What you see is what you get
What you see is what you get is a common phrase often shortened to the acronym WYSIWYG (pronounced wizzy-wig) which simply means something it entirely straightforward. There is no hidden meaning, content, catch, etc., but everything about a certain item or topic can be seen and fully understood at a glance, and the end result will be the same as the work in progress. This term is usually used in reference to computing. Some programs are classified by some as "WYSIWYG," that is, easy to use and understand.
In addition to its general meaning in computer technology, it has a very specific and well-understood meaning in the context of document editors. In a WYSIWYG editor, what you see on the screen is exactly what the finished document will look like. You edit the document, by its appearance, in real time. If you want to indent a paragraph a little bit, you use whatever tools and icons the editor provides, moving the paragraph in or out until it looks the way you want it. When you want to get hard copy of the document, there are print commands for that. The printed page will look like what you saw on the screen. Microsoft Word, and similar editors, are examples of WYSIWYG editors.
In contrast to that, "markup" formatters involve editing a file, with an ordinary text editor such as Emacs, that contains "markup language" describing what the document will look like. That markup file then goes through a text formatter to produce the final formatted document. LaTeX is an example of this. It transforms the markup file, from the plain text editor, into a formatted document such as a pdf file. Markup editors give much more sophisticated control over the exact layout of the document, but they require a great deal of expertise to use.

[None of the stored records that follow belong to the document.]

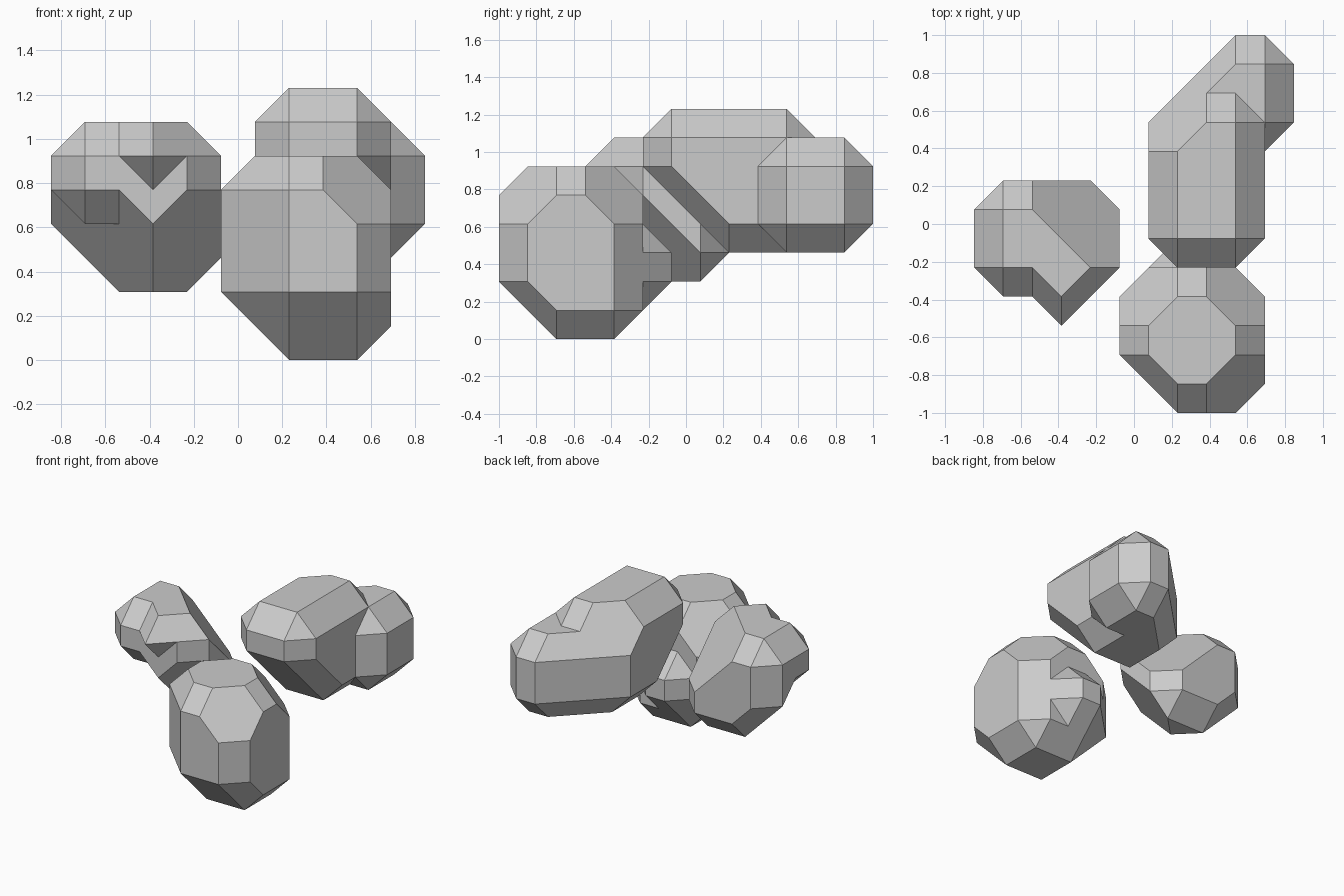
import bpy
import bmesh
import math
from mathutils import Vector

UNIT = 2 / 13
CENTRE = Vector((5.5, 6.5, 0))

if "Cube" in bpy.data.objects:
    bpy.data.objects.remove(bpy.data.objects["Cube"], do_unlink=True)

stone = bpy.data.materials.new("stone_grey")
stone.use_nodes = True
stone.diffuse_color = (0.6, 0.6, 0.6, 1)
stone.node_tree.nodes["Principled BSDF"].inputs["Base Color"].default_value = (0.6, 0.6, 0.6, 1)


def lump(name, columns):
    """Convex chamfered lump: each column is (x, y, low, high) in grid steps,
    and both of its ends are widened by one step along every axis."""
    points = set()
    for x, y, low, high in columns:
        for z in (low, high):
            for step in (-1, 1):
                points |= {(x + step, y, z), (x, y + step, z), (x, y, z + step)}
    bm = bmesh.new()
    for p in sorted(points):
        bm.verts.new((Vector(p) - CENTRE) * UNIT)
    hull = bmesh.ops.convex_hull(bm, input=bm.verts[:])
    spare = {g for key in ("geom_interior", "geom_unused") for g in hull[key]
             if isinstance(g, bmesh.types.BMVert)}
    bmesh.ops.delete(bm, geom=list(spare), context="VERTS")
    bmesh.ops.recalc_face_normals(bm, faces=bm.faces[:])
    mesh = bpy.data.meshes.new(name)
    bm.to_mesh(mesh)
    bm.free()
    mesh.materials.append(stone)
    obj = bpy.data.objects.new(name, mesh)
    bpy.context.collection.objects.link(obj)
    return obj


def rock(name, body, *extras):
    """Join the body and its extra lumps into one flat-faced rock."""
    obj = lump(name, body)
    helpers = [lump(name + "_helper", columns) for columns in extras]
    for helper in helpers:
        helper.hide_render = True
        mod = obj.modifiers.new("join", "BOOLEAN")
        mod.operation = "UNION"
        mod.solver = "EXACT"
        mod.object = helper
    graph = bpy.context.evaluated_depsgraph_get()
    mesh = bpy.data.meshes.new_from_object(obj.evaluated_get(graph))
    obj.modifiers.clear()
    obj.data = mesh
    mesh.name = name
    for helper in helpers:
        bpy.data.objects.remove(helper, do_unlink=True)
    # Merge coplanar triangles into clean facets
    bm = bmesh.new()
    bm.from_mesh(mesh)
    bmesh.ops.remove_doubles(bm, verts=bm.verts[:], dist=0.001)
    bmesh.ops.dissolve_limit(bm, angle_limit=math.radians(1),
                             verts=bm.verts[:], edges=bm.edges[:])
    for face in bm.faces:
        face.smooth = False
        face.material_index = 0
    bm.to_mesh(mesh)
    bm.free()
    return obj


# Tall front rock with a small knob low on its back
rock("front_rock",
     [(7, 1, 2, 5), (8, 1, 2, 5), (9, 1, 2, 4), (6, 2, 2, 5), (7, 2, 1, 5),
      (9, 2, 1, 5), (6, 3, 2, 5), (9, 3, 1, 5), (6, 4, 2, 4), (7, 4, 1, 5),
      (8, 4, 1, 5), (9, 4, 1, 4)],
     [(7, 4, 1, 4), (8, 4, 1, 4), (7, 5, 2, 3), (8, 5, 2, 3)])

# Side rock with an overhanging tip and a corner knob
rock("side_rock",
     [(1, 6, 5, 6), (1, 7, 4, 6), (2, 5, 5, 6), (2, 7, 3, 6), (3, 5, 4, 6),
      (3, 6, 3, 6), (4, 5, 5, 6), (4, 6, 4, 5), (4, 7, 3, 4)],
     [(2, 5, 6, 6), (3, 4, 6, 6), (3, 5, 6, 6), (4, 5, 6, 6)],
     [(1, 5, 5, 6), (2, 5, 5, 6), (1, 6, 5, 6), (2, 6, 5, 6)])

# Long back rock with a lower lump at its far end
rock("back_rock",
     [(7, 6, 6, 7), (9, 6, 6, 7), (7, 8, 4, 7), (9, 8, 4, 7), (7, 9, 4, 7),
      (7, 10, 4, 6), (8, 10, 4, 7), (9, 10, 4, 7), (8, 11, 4, 6)],
     [(7, 10, 4, 6), (9, 12, 4, 6), (10, 12, 4, 6), (10, 10, 4, 6)])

Wiki page editing sometimes uses markup formatting and sometimes WYSIWYG. There are wiki systems that allow the user to switch between the two paradigms. The editors for Mediawiki web sites, such as Conservapedia, are markup editors. The text that you see when editing is in terms of a markup language, with angle-bracket commands, multiple quote symbols to get italics and boldface, and square brackets to get internal or external links. When you click "Show preview" or "Save page", the formatter turns your text into the finished page.
While the term is now commonly used in reference to computer programs, its appearance as a jargon term in the United States seems to come from a Flip Wilson act in the television show Laugh-In.
- A web designer program for example could be entirely drag-and-drop. Text and images are entered in a GUI and then the website is exported to look just the way it was show in the editor. This editor could be referred to as WYSIWYG.
- A document, advertizement, or other production on a computer may look in print just as it did on the computer. The program which was used to make this production might be called WYSIWYG.